Both government and private industry have a vested interest in disrupting and ending botnet operations. Two of the most prolific recent botnets responsible for the distribution of ransomware, Trickbot and Emotet, have been taken down in the last few years. Microsoft and partners took down Trickbot and a Europol collaboration took down Emotet. Botnets have extensive measures in place to avoid detection, but uncovering the command-and-control infrastructure can expose the location of the servers, allowing seizure by law enforcement.
In Trickbot’s case, Microsoft was granted a court order, through the filing of a copyright claim, to disable the IP addresses and suspend all services to the operators. Regardless of how they’re disabled, just like many of the most infamous ransomware gangs, botnets have a habit of reappearing. Sometimes botnets reappear with different branding, and sometimes the operators just start a new operation or join forces with other existing groups. After their respective takedowns, Trickbot and Emotet both re-emerged and began collaborating, with Trickbot malware dropping a loader for Emotet on its infected devices. In leaked information that came to light in the wake of Ukraine/Russia hostilities in 2022, the two were also linked to the Conti ransomware gang, which was noted as using the botnets for access to computers to deploy their malware.

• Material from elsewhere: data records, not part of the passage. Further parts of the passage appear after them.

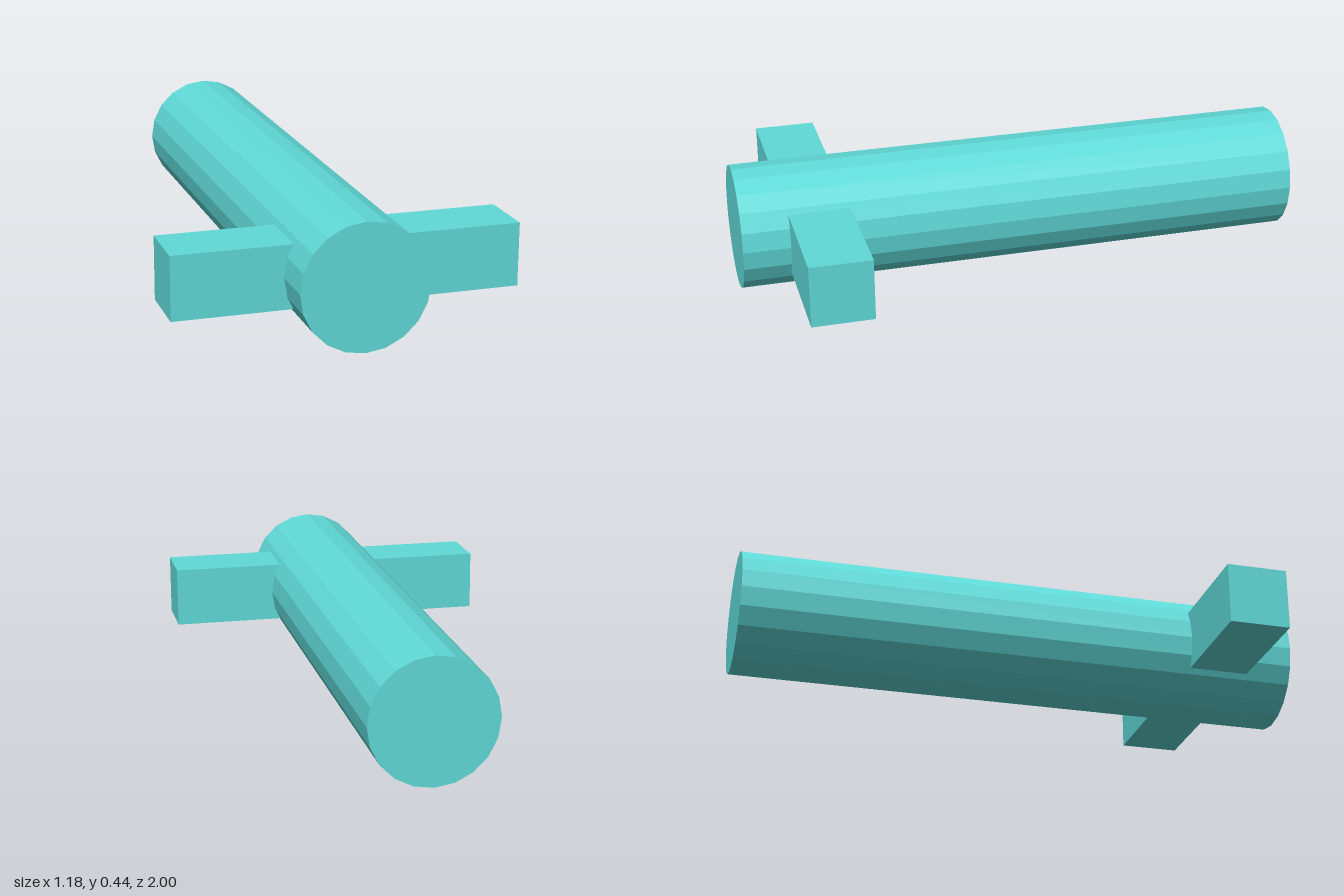
import * as THREE from 'three';

export function createModel() {
  const group = new THREE.Group();
  const turquoise = new THREE.MeshStandardMaterial({ color: 0x60dad8 });
  turquoise.name = 'turquoise';
  turquoise.flatShading = true;

  const radius = 0.218;

  // Long 20-sided barrel lying along z
  const barrelGeometry = new THREE.CylinderGeometry(radius, radius, 2, 20);
  barrelGeometry.rotateX(Math.PI / 2);
  const barrel = new THREE.Mesh(barrelGeometry, turquoise);
  barrel.name = 'barrel';
  barrel.position.y = radius;
  group.add(barrel);

  // Square crossbar passing through the barrel near the front
  const crossbar = new THREE.Mesh(new THREE.BoxGeometry(1.18, 0.218, 0.215), turquoise);
  crossbar.name = 'crossbar';
  crossbar.position.set(0, 0.219, 0.728);
  group.add(crossbar);

  return group;
}
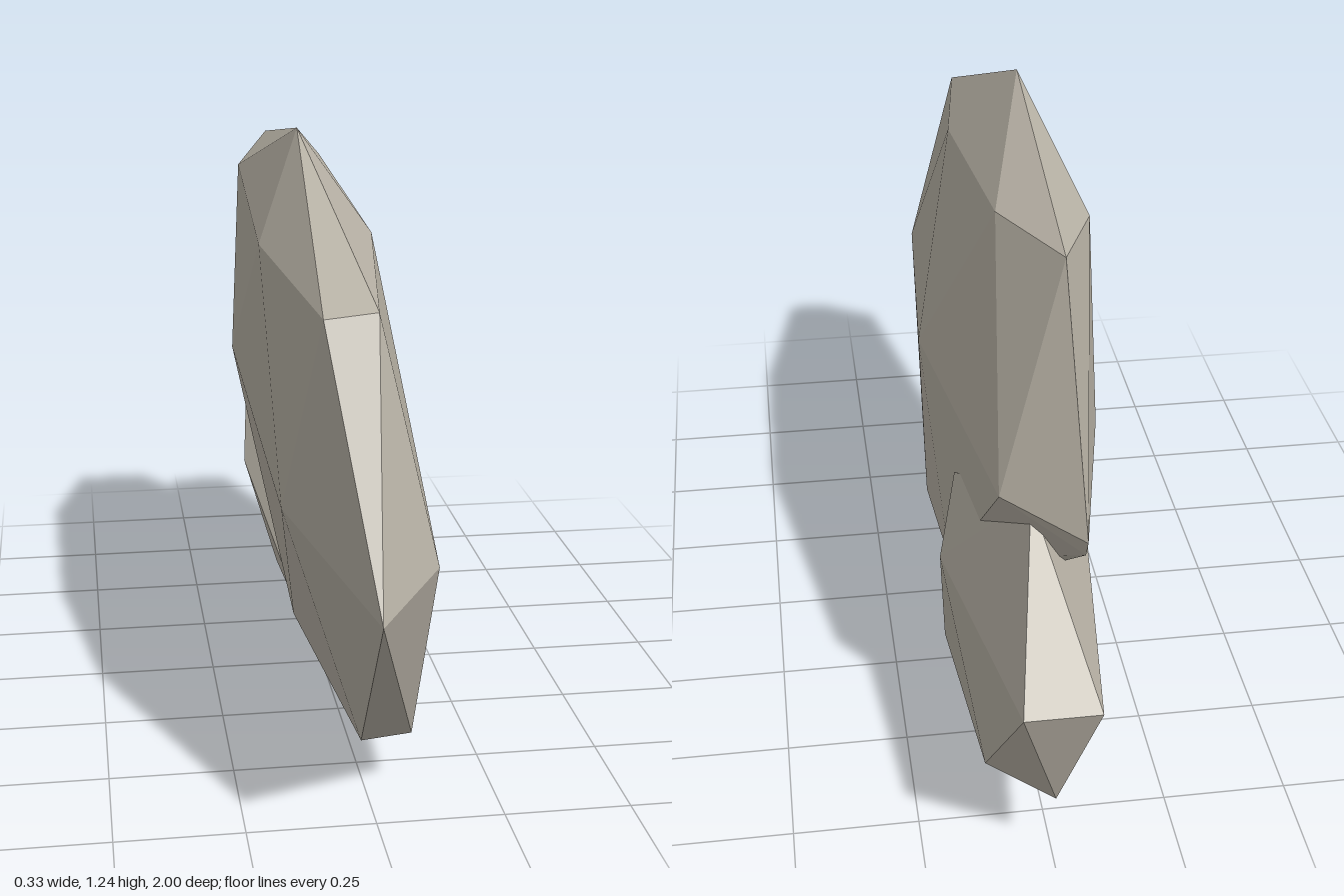
import * as THREE from 'three';
import { ConvexGeometry } from 'three/addons/geometries/ConvexGeometry.js';

// Each lump is the faceted hull of a few corner points
function lump(name, corners, material) {
  const points = corners.map(c => new THREE.Vector3(...c));
  const mesh = new THREE.Mesh(new ConvexGeometry(points), material);
  mesh.name = name;
  return mesh;
}

export function createModel() {
  const stone = new THREE.MeshStandardMaterial({ color: 0xb8b2a6, flatShading: true });
  stone.name = 'warm grey stone';

  const group = new THREE.Group();
  group.name = 'rock';

  // Large upright slab
  group.add(lump('mainBoulder', [
    // crest
    [-0.07, 1.24, 0.13], [-0.15, 1.10, -0.30], [0.035, 1.12, -0.30], [-0.06, 1.14, -0.55],
    [-0.165, 1.03, 0.27], [0.06, 1.05, 0.28],
    // front end
    [-0.10, 0.985, 0.73], [0.0, 0.995, 0.73], [-0.035, 0.51, 1.0], [0.10, 0.54, 0.81],
    [-0.01, 0.11, 0.62], [0.09, 0.12, 0.62],
    // broad sides
    [0.155, 0.64, 0.07], [-0.15, 0.555, 0.50], [-0.165, 0.66, -0.35],
    // back end
    [0.08, 0.72, -0.68], [-0.055, 0.73, -0.86], [-0.055, 0.69, -0.84],
    // underside
    [0.135, 0.18, 0.16], [0.12, 0.22, -0.18], [0.05, 0.01, 0.0], [-0.075, 0.155, 0.08],
  ], stone));

  // Smaller lump fused to the lower back
  group.add(lump('lowerBoulder', [
    // upper corners, partly buried in the slab
    [0.02, 0.71, -0.68], [0.12, 0.53, -0.30], [-0.12, 0.54, -0.48],
    // sides
    [0.163, 0.39, -0.40], [-0.135, 0.36, -0.40],
    // back end
    [0.08, 0.455, -1.0], [-0.065, 0.455, -1.0], [0.12, 0.165, -0.78], [0.0, 0.17, -0.90],
    // underside
    [0.05, 0.0, -0.43], [0.145, 0.108, -0.30], [0.08, 0.06, 0.03],
    [-0.03, 0.06, -0.08], [-0.075, 0.155, -0.25],
  ], stone));

  return group;
}
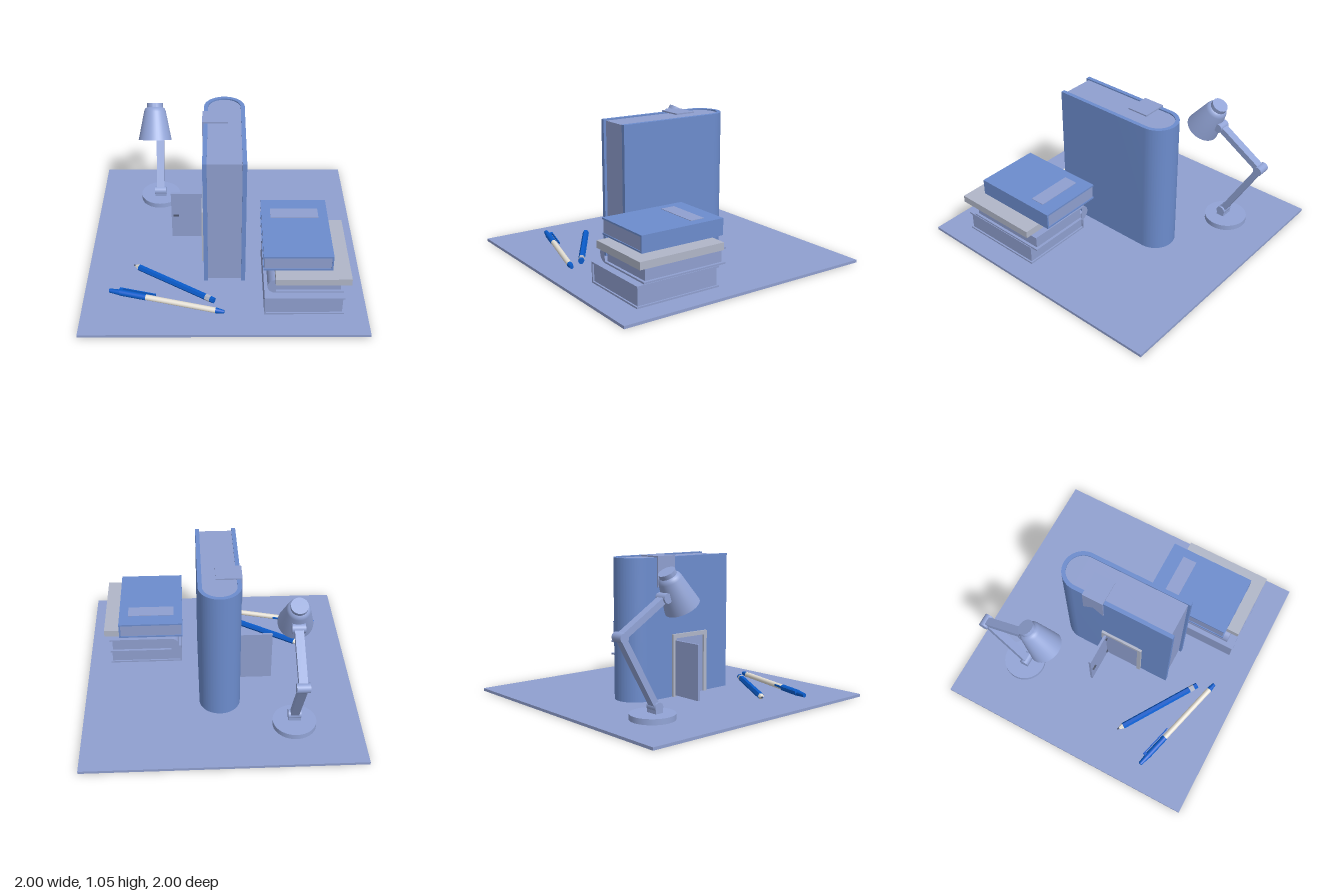
import * as THREE from 'three';
import { toCreasedNormals } from 'three/addons/utils/BufferGeometryUtils.js';

const mat = (name, color, side = THREE.FrontSide) => {
  const m = new THREE.MeshStandardMaterial({ color, side });
  m.name = name;
  return m;
};

export function createModel() {
  const pale = mat('pale periwinkle', 0x8f9fcf);
  const lampPaint = mat('lamp periwinkle', 0x92a4d6, THREE.DoubleSide);
  const cover = mat('cover blue', 0x6c8ccd);
  const grey = mat('cool grey', 0xb0b6c8);
  const blue = mat('strong blue', 0x0a5ccb);
  const ivory = mat('ivory', 0xe6e1d6);
  const dark = mat('graphite', 0x4a5268);

  const root = new THREE.Group();
  root.name = 'deskScene';

  const group = (name, parent = root) => {
    const g = new THREE.Group();
    g.name = name;
    parent.add(g);
    return g;
  };
  const add = (name, geo, material, parent) => {
    const m = new THREE.Mesh(geo, material);
    m.name = name;
    parent.add(m);
    return m;
  };
  // Box given by its minimum and maximum on each axis
  const box = (name, [x0, x1], [y0, y1], [z0, z1], material, parent) => {
    const m = add(name, new THREE.BoxGeometry(x1 - x0, y1 - y0, z1 - z0), material, parent);
    m.position.set((x0 + x1) / 2, (y0 + y1) / 2, (z0 + z1) / 2);
    return m;
  };
  // Shape drawn in (x, -z), raised from y0 to y1
  const prism = (name, shape, y0, y1, material, parent) => {
    const geo = new THREE.ExtrudeGeometry(shape, { depth: y1 - y0, bevelEnabled: false, curveSegments: 32 });
    geo.rotateX(-Math.PI / 2);
    const m = add(name, toCreasedNormals(geo, 0.5), material, parent);
    m.position.y = y0;
    return m;
  };

  box('deskMat', [-1, 1], [0, 0.02], [-1, 1], pale, root);

  // Tall standing book with a rounded spine at the back
  const tall = group('standingBook');
  const cx = 0.005, bend = 0.32;
  const jacket = new THREE.Shape();
  jacket.moveTo(cx + 0.15, -0.45);
  jacket.lineTo(cx + 0.15, bend);
  jacket.absarc(cx, bend, 0.15, 0, Math.PI, false);
  jacket.lineTo(cx - 0.15, -0.45);
  jacket.lineTo(cx - 0.12, -0.45);
  jacket.lineTo(cx - 0.12, bend);
  jacket.absarc(cx, bend, 0.12, Math.PI, 0, true);
  jacket.lineTo(cx + 0.12, -0.45);
  jacket.closePath();
  prism('tallCover', jacket, 0.02, 1.04, cover, tall);
  const block = new THREE.Shape();
  block.moveTo(cx - 0.12, -0.43);
  block.lineTo(cx + 0.12, -0.43);
  block.lineTo(cx + 0.12, bend);
  block.absarc(cx, bend, 0.12, 0, Math.PI, false);
  block.closePath();
  prism('tallPages', block, 0.03, 1.03, pale, tall);

  // Ribbon over the top edge, with a notched tail on the side
  const ribbon = group('ribbon', tall);
  box('ribbonTop', [-0.155, 0.03], [1.04, 1.05], [-0.24, -0.08], pale, ribbon);
  const tail = new THREE.Shape([[-0.08, 1.05], [-0.24, 1.05], [-0.24, 0.83], [-0.16, 0.9], [-0.08, 0.83]]
    .map(([z, y]) => new THREE.Vector2(-z, y)));
  const tailGeo = new THREE.ExtrudeGeometry(tail, { depth: 0.01, bevelEnabled: false });
  tailGeo.rotateY(Math.PI / 2);
  add('ribbonTail', tailGeo, pale, ribbon).position.x = -0.155;

  // Little doorway in the book's side, door standing open
  const door = group('doorway', tall);
  for (const [z0, z1] of [[-0.1, -0.07], [0.2, 0.23]])
    box('doorPost', [-0.163, -0.145], [0.02, 0.48], [z0, z1], grey, door);
  box('doorLintel', [-0.163, -0.145], [0.45, 0.48], [-0.07, 0.2], grey, door);
  box('doorOpening', [-0.15, -0.144], [0.02, 0.45], [-0.07, 0.2], pale, door);
  box('doorLeaf', [-0.4, -0.16], [0.03, 0.435], [-0.08, -0.062], pale, door);
  box('doorHandle', [-0.385, -0.345], [0.23, 0.238], [-0.062, -0.05], dark, door);
  for (const y of [0.08, 0.37])
    box('doorHinge', [-0.17, -0.155], [y - 0.015, y + 0.015], [-0.066, -0.056], dark, door);

  // Lying book: spine at -x (or +x), pages set back on the other edges
  const lyingBook = (name, x, y, z, material, { spine = -1, round = false, inset = 0.015 } = {}) => {
    const g = group(name);
    const t = 0.012, h = y[1] - y[0], r = h / 2;
    const bx = round ? [x[0] + r, x[1]] : x;
    box('bottomCover', bx, [y[0], y[0] + t], z, material, g);
    box('topCover', bx, [y[1] - t, y[1]], z, material, g);
    const px = spine < 0 ? [bx[0] + (round ? 0 : t), x[1] - inset] : [x[0] + inset, x[1] - t];
    box('pages', px, [y[0] + t, y[1] - t], [z[0] + inset, z[1] - inset], pale, g);
    if (round) {
      const back = new THREE.CylinderGeometry(r, r, z[1] - z[0], 24, 1, false, Math.PI, Math.PI);
      back.rotateX(Math.PI / 2);
      add('roundSpine', back, material, g).position.set(bx[0], (y[0] + y[1]) / 2, (z[0] + z[1]) / 2);
    } else {
      const sx = spine < 0 ? [x[0], x[0] + t] : [x[1] - t, x[1]];
      box('spine', sx, [y[0] + t, y[1] - t], z, material, g);
    }
    return g;
  };
  lyingBook('bottomBook', [0.28, 0.835], [0.02, 0.17], [0.15, 0.8], pale, { inset: 0.012 });
  lyingBook('secondBook', [0.3, 0.83], [0.17, 0.287], [0.09, 0.743], pale, { round: true, inset: 0.02 });
  box('greyBook', [0.352, 0.87], [0.287, 0.34], [0.14, 0.8], grey, root);
  const top = lyingBook('topBook', [0.27, 0.748], [0.34, 0.46], [0.05, 0.705], cover, { spine: 1, inset: 0.006 });
  box('titlePlate', [0.335, 0.68], [0.46, 0.463], [0.16, 0.27], pale, top);

  // Desk lamp
  const lamp = group('deskLamp');
  const lx = -0.52;
  add('lampBase', new THREE.CylinderGeometry(0.157, 0.157, 0.04, 48), lampPaint, lamp).position.set(lx, 0.04, -0.6);
  box('lampFoot', [lx - 0.045, lx + 0.045], [0.06, 0.1], [-0.61, -0.55], lampPaint, lamp);
  const joints = [[0.1, -0.58], [0.59, -0.86], [0.81, -0.5]].map(([y, z]) => new THREE.Vector3(lx, y, z));
  joints.forEach((p) => {
    const geo = new THREE.CylinderGeometry(0.034, 0.034, 0.092, 24);
    geo.rotateZ(Math.PI / 2);
    add('lampJoint', geo, lampPaint, lamp).position.copy(p);
  });
  for (let i = 0; i < 2; i++) {
    const a = joints[i], b = joints[i + 1];
    const arm = add('lampArm', new THREE.BoxGeometry(0.06, 0.045, a.distanceTo(b)), lampPaint, lamp);
    arm.position.copy(a).add(b).multiplyScalar(0.5);
    arm.lookAt(b);
  }
  // Open shade, tilted forward from its rim centre
  const shade = group('lampShade', lamp);
  shade.position.set(lx, 0.74, -0.34);
  shade.rotation.x = -Math.PI / 6;
  const profile = [[0.125, 0], [0.082, 0.215], [0.074, 0.236], [0.06, 0.246], [0.06, 0.277], [0, 0.277]]
    .map(([r, y]) => new THREE.Vector2(r, y));
  add('shade', toCreasedNormals(new THREE.LatheGeometry(profile, 40), 0.6), lampPaint, shade);
  add('bulb', new THREE.SphereGeometry(0.045, 20, 14), lampPaint, shade).position.y = 0.13;

  // Pen and pencil: pieces laid end to end along local +x
  const rod = (name, [x0, z0], [x1, z1], y, sides, pieces) => {
    const g = group(name);
    g.position.set(x0, y, z0);
    g.rotation.y = -Math.atan2(z1 - z0, x1 - x0);
    let at = 0;
    for (const [part, length, r0, r1, material] of pieces) {
      let geo = new THREE.CylinderGeometry(r1, r0, length, sides);
      if (sides < 10) geo = toCreasedNormals(geo, 0.3);
      geo.rotateZ(-Math.PI / 2);
      add(part, geo, material, g).position.x = at + length / 2;
      at += length;
    }
    return g;
  };
  rod('pencil', [-0.67, 0.3], [-0.07, 0.685], 0.043, 6, [
    ['lead', 0.018, 0.002, 0.008, dark],
    ['sharpenedWood', 0.035, 0.008, 0.023, ivory],
    ['pencilBody', 0.59, 0.024, 0.024, blue],
    ['ferrule', 0.04, 0.024, 0.024, grey],
    ['eraser', 0.03, 0.022, 0.022, blue],
  ]);
  const pen = rod('pen', [-0.82, 0.58], [0, 0.8], 0.044, 20, [
    ['penEnd', 0.08, 0.015, 0.021, blue],
    ['penCap', 0.195, 0.023, 0.023, blue],
    ['penBarrel', 0.515, 0.02, 0.02, ivory],
    ['penTip', 0.06, 0.021, 0.013, blue],
  ]);
  box('penClip', [0.07, 0.34], [0.003, 0.017], [-0.035, -0.028], blue, pen);
  box('clipBridge', [0.07, 0.095], [0.003, 0.017], [-0.03, -0.01], blue, pen);

  return root;
}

Fighting Back Against Botnet Ransomware Attacks
Today’s threat actors are collaborating, making it easier than ever to launch a ransomware attack. Initial access brokers, such as bot herders, provide a point of entry, while ransomware-as-a-service providers run the infrastructure needed for deployment and payment collection.
Companies must also collaborate if they hope to protect themselves from the growing ransomware business. RH-ISAC provides a platform for collaboration among cybersecurity professionals from across the retail, hospitality, and travel sectors. Members can share threat intelligence such as malware trends and phishing attempts to help the industry stay ahead of developing TTPs. Learn more about RH-ISAC membership.